=== Your objective ===
Below are records to return verbatim; the pictures are to be dropped.

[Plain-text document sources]
/---

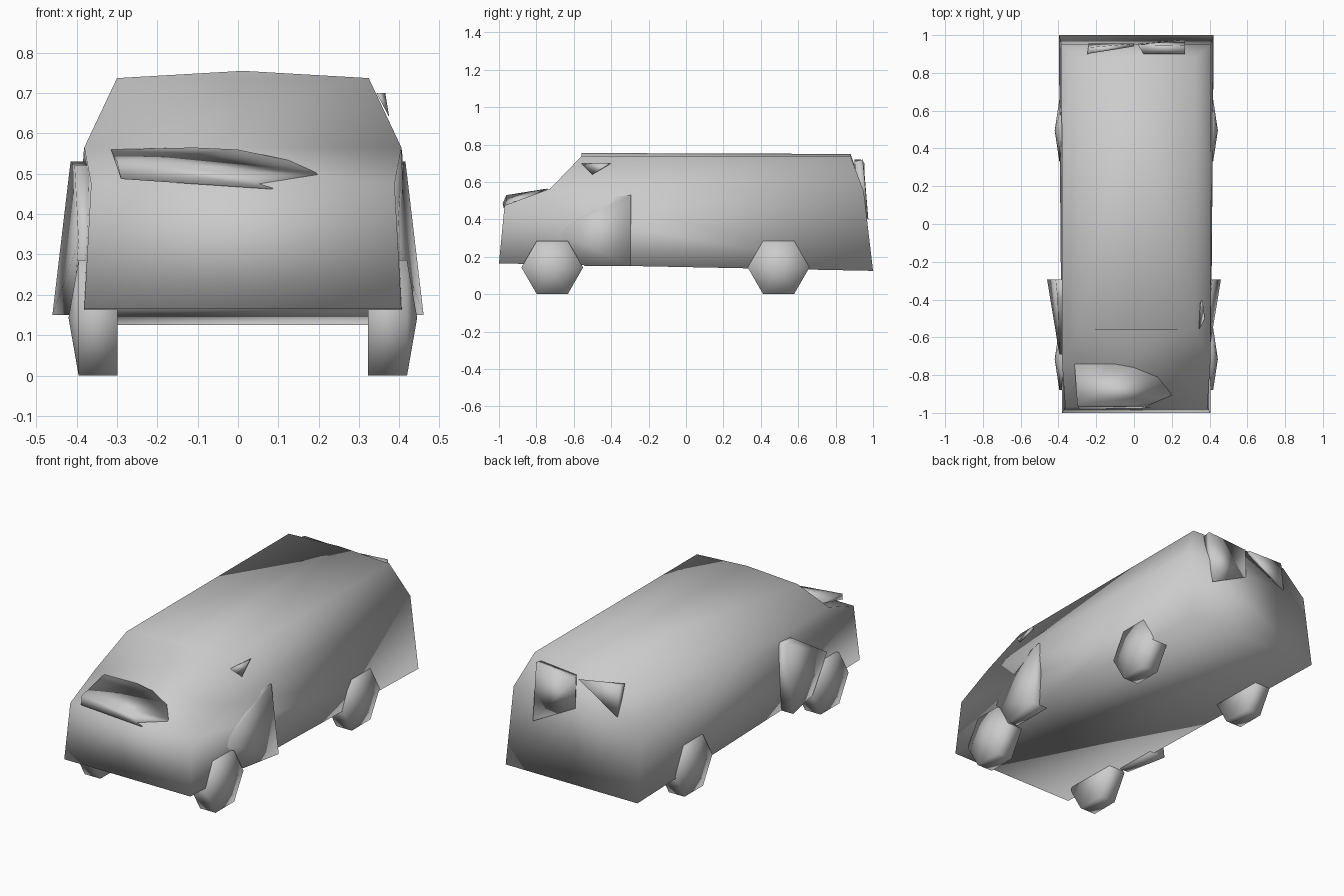
import bpy
import bmesh
from math import cos, sin, pi

default = bpy.data.objects.get("Cube")
if default:
    bpy.data.objects.remove(default)

grey = bpy.data.materials.new("light_grey")
grey.use_nodes = True
tone = (0.6, 0.6, 0.6, 1)
grey.diffuse_color = tone
grey.node_tree.nodes["Principled BSDF"].inputs["Base Color"].default_value = tone


def finish(name, bm):
    """Turn a bmesh into a smooth-shaded object."""
    bmesh.ops.recalc_face_normals(bm, faces=bm.faces)
    for face in bm.faces:
        face.smooth = True
    mesh = bpy.data.meshes.new(name)
    bm.to_mesh(mesh)
    bm.free()
    mesh.materials.append(grey)
    obj = bpy.data.objects.new(name, mesh)
    bpy.context.collection.objects.link(obj)
    return obj


def hull(name, points):
    """Closed solid wrapped around a few corner points."""
    bm = bmesh.new()
    verts = [bm.verts.new(p) for p in points]
    out = bmesh.ops.convex_hull(bm, input=verts)
    loose = [g for g in out["geom_interior"] if isinstance(g, bmesh.types.BMVert)]
    bmesh.ops.delete(bm, geom=loose, context="VERTS")
    return finish(name, bm)


# Body shell: side corners as (half width, y, z), mirrored about the middle
MIDDLE = 0.012
corners = {
    "front_sill": (0.393, -1.0, 0.165),
    "nose": (0.376, -0.97, 0.475),
    "cowl": (0.393, -0.725, 0.565),
    "roof_front": (0.312, -0.56, 0.737),
    "roof_rear": (0.312, 0.88, 0.737),
    "rear_belt": (0.395, 0.95, 0.55),
    "rear_sill": (0.41, 1.0, 0.125),
}
bm = bmesh.new()
left, right = ({n: bm.verts.new((MIDDLE + s * w, y, z)) for n, (w, y, z) in corners.items()}
               for s in (1, -1))
ridge_front = bm.verts.new((MIDDLE, -0.56, 0.755))
ridge_rear = bm.verts.new((MIDDLE, 0.88, 0.75))
for side in (left, right):
    for names in (("front_sill", "nose", "cowl", "rear_belt", "rear_sill"),
                  ("cowl", "roof_front", "roof_rear", "rear_belt")):
        bm.faces.new([side[n] for n in names])
    bm.faces.new((side["roof_front"], ridge_front, ridge_rear, side["roof_rear"]))
for a, b in (("front_sill", "nose"), ("nose", "cowl"),
             ("rear_belt", "rear_sill"), ("rear_sill", "front_sill")):
    bm.faces.new((left[a], left[b], right[b], right[a]))
for low, top, ridge in (("cowl", "roof_front", ridge_front),
                        ("rear_belt", "roof_rear", ridge_rear)):
    bm.faces.new((left[low], left[top], ridge, right[top], right[low]))
finish("body", bm)

# Six-sided wheels with a bulging hub
for end, y in (("front", -0.715), ("rear", 0.495)):
    for label, s in (("left", 1), ("right", -1)):
        ring = [(cos(i * pi / 3), sin(i * pi / 3)) for i in range(6)]
        points = [(MIDDLE + s * x, y + 0.165 * c, 0.143 + 0.165 * h)
                  for x in (0.31, 0.407) for c, h in ring]
        points.append((MIDDLE + s * 0.432, y, 0.143))
        hull(f"{end}_wheel_{label}", points)

# Front doors, ajar at the rear lower corner
door = [(0.46, -0.295, 0.15), (0.415, -0.295, 0.53), (0.405, -0.39, 0.52),
        (0.395, -0.69, 0.33), (0.41, -0.54, 0.15)]
for label, s in (("left", 1), ("right", -1)):
    outer = [(s * x, y, z) for x, y, z in door]
    inner = [(s * 0.36, y, z) for x, y, z in door]
    hull(f"front_door_{label}", outer + inner)

# Raised bonnet panel
hull("bonnet_panel", [
    (-0.315, -0.74, 0.56), (-0.11, -0.74, 0.565), (0, -0.76, 0.56),
    (0.30, -0.88, 0.497), (-0.30, -0.96, 0.53), (0, -0.96, 0.50),
    (-0.29, -0.98, 0.487), (0.08, -0.975, 0.462)])

# Rear windows, tipped out from the tailgate
hull("rear_window_left", [
    (0.02, 0.95, 0.70), (0.27, 0.945, 0.72), (0.27, 0.975, 0.40), (0.02, 0.955, 0.53),
    (0.05, 0.90, 0.69), (0.27, 0.90, 0.71), (0.25, 0.95, 0.42)])
hull("rear_window_right", [
    (-0.25, 0.90, 0.72), (-0.24, 0.935, 0.72), (0.0, 0.955, 0.70),
    (0.0, 0.94, 0.69), (-0.24, 0.955, 0.55), (-0.24, 0.94, 0.55)])

# Small quarter glass at the left windscreen pillar
hull("quarter_glass", [
    (0.343, -0.56, 0.70), (0.36, -0.40, 0.70), (0.365, -0.42, 0.70),
    (0.375, -0.50, 0.64), (0.35, -0.42, 0.69)])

\---

=== Answer space ===
import bpy
import bmesh
from math import cos, sin, pi

default = bpy.data.objects.get("Cube")
if default:
    bpy.data.objects.remove(default)

grey = bpy.data.materials.new("light_grey")
grey.use_nodes = True
tone = (0.6, 0.6, 0.6, 1)
grey.diffuse_color = tone
grey.node_tree.nodes["Principled BSDF"].inputs["Base Color"].default_value = tone


def finish(name, bm):
    """Turn a bmesh into a smooth-shaded object."""
    bmesh.ops.recalc_face_normals(bm, faces=bm.faces)
    for face in bm.faces:
        face.smooth = True
    mesh = bpy.data.meshes.new(name)
    bm.to_mesh(mesh)
    bm.free()
    mesh.materials.append(grey)
    obj = bpy.data.objects.new(name, mesh)
    bpy.context.collection.objects.link(obj)
    return obj


def hull(name, points):
    """Closed solid wrapped around a few corner points."""
    bm = bmesh.new()
    verts = [bm.verts.new(p) for p in points]
    out = bmesh.ops.convex_hull(bm, input=verts)
    loose = [g for g in out["geom_interior"] if isinstance(g, bmesh.types.BMVert)]
    bmesh.ops.delete(bm, geom=loose, context="VERTS")
    return finish(name, bm)


# Body shell: side corners as (half width, y, z), mirrored about the middle
MIDDLE = 0.012
corners = {
    "front_sill": (0.393, -1.0, 0.165),
    "nose": (0.376, -0.97, 0.475),
    "cowl": (0.393, -0.725, 0.565),
    "roof_front": (0.312, -0.56, 0.737),
    "roof_rear": (0.312, 0.88, 0.737),
    "rear_belt": (0.395, 0.95, 0.55),
    "rear_sill": (0.41, 1.0, 0.125),
}
bm = bmesh.new()
left, right = ({n: bm.verts.new((MIDDLE + s * w, y, z)) for n, (w, y, z) in corners.items()}
               for s in (1, -1))
ridge_front = bm.verts.new((MIDDLE, -0.56, 0.755))
ridge_rear = bm.verts.new((MIDDLE, 0.88, 0.75))
for side in (left, right):
    for names in (("front_sill", "nose", "cowl", "rear_belt", "rear_sill"),
                  ("cowl", "roof_front", "roof_rear", "rear_belt")):
        bm.faces.new([side[n] for n in names])
    bm.faces.new((side["roof_front"], ridge_front, ridge_rear, side["roof_rear"]))
for a, b in (("front_sill", "nose"), ("nose", "cowl"),
             ("rear_belt", "rear_sill"), ("rear_sill", "front_sill")):
    bm.faces.new((left[a], left[b], right[b], right[a]))
for low, top, ridge in (("cowl", "roof_front", ridge_front),
                        ("rear_belt", "roof_rear", ridge_rear)):
    bm.faces.new((left[low], left[top], ridge, right[top], right[low]))
finish("body", bm)

# Six-sided wheels with a bulging hub
for end, y in (("front", -0.715), ("rear", 0.495)):
    for label, s in (("left", 1), ("right", -1)):
        ring = [(cos(i * pi / 3), sin(i * pi / 3)) for i in range(6)]
        points = [(MIDDLE + s * x, y + 0.165 * c, 0.143 + 0.165 * h)
                  for x in (0.31, 0.407) for c, h in ring]
        points.append((MIDDLE + s * 0.432, y, 0.143))
        hull(f"{end}_wheel_{label}", points)

# Front doors, ajar at the rear lower corner
door = [(0.46, -0.295, 0.15), (0.415, -0.295, 0.53), (0.405, -0.39, 0.52),
        (0.395, -0.69, 0.33), (0.41, -0.54, 0.15)]
for label, s in (("left", 1), ("right", -1)):
    outer = [(s * x, y, z) for x, y, z in door]
    inner = [(s * 0.36, y, z) for x, y, z in door]
    hull(f"front_door_{label}", outer + inner)

# Raised bonnet panel
hull("bonnet_panel", [
    (-0.315, -0.74, 0.56), (-0.11, -0.74, 0.565), (0, -0.76, 0.56),
    (0.30, -0.88, 0.497), (-0.30, -0.96, 0.53), (0, -0.96, 0.50),
    (-0.29, -0.98, 0.487), (0.08, -0.975, 0.462)])

# Rear windows, tipped out from the tailgate
hull("rear_window_left", [
    (0.02, 0.95, 0.70), (0.27, 0.945, 0.72), (0.27, 0.975, 0.40), (0.02, 0.955, 0.53),
    (0.05, 0.90, 0.69), (0.27, 0.90, 0.71), (0.25, 0.95, 0.42)])
hull("rear_window_right", [
    (-0.25, 0.90, 0.72), (-0.24, 0.935, 0.72), (0.0, 0.955, 0.70),
    (0.0, 0.94, 0.69), (-0.24, 0.955, 0.55), (-0.24, 0.94, 0.55)])

# Small quarter glass at the left windscreen pillar
hull("quarter_glass", [
    (0.343, -0.56, 0.70), (0.36, -0.40, 0.70), (0.365, -0.42, 0.70),
    (0.375, -0.50, 0.64), (0.35, -0.42, 0.69)])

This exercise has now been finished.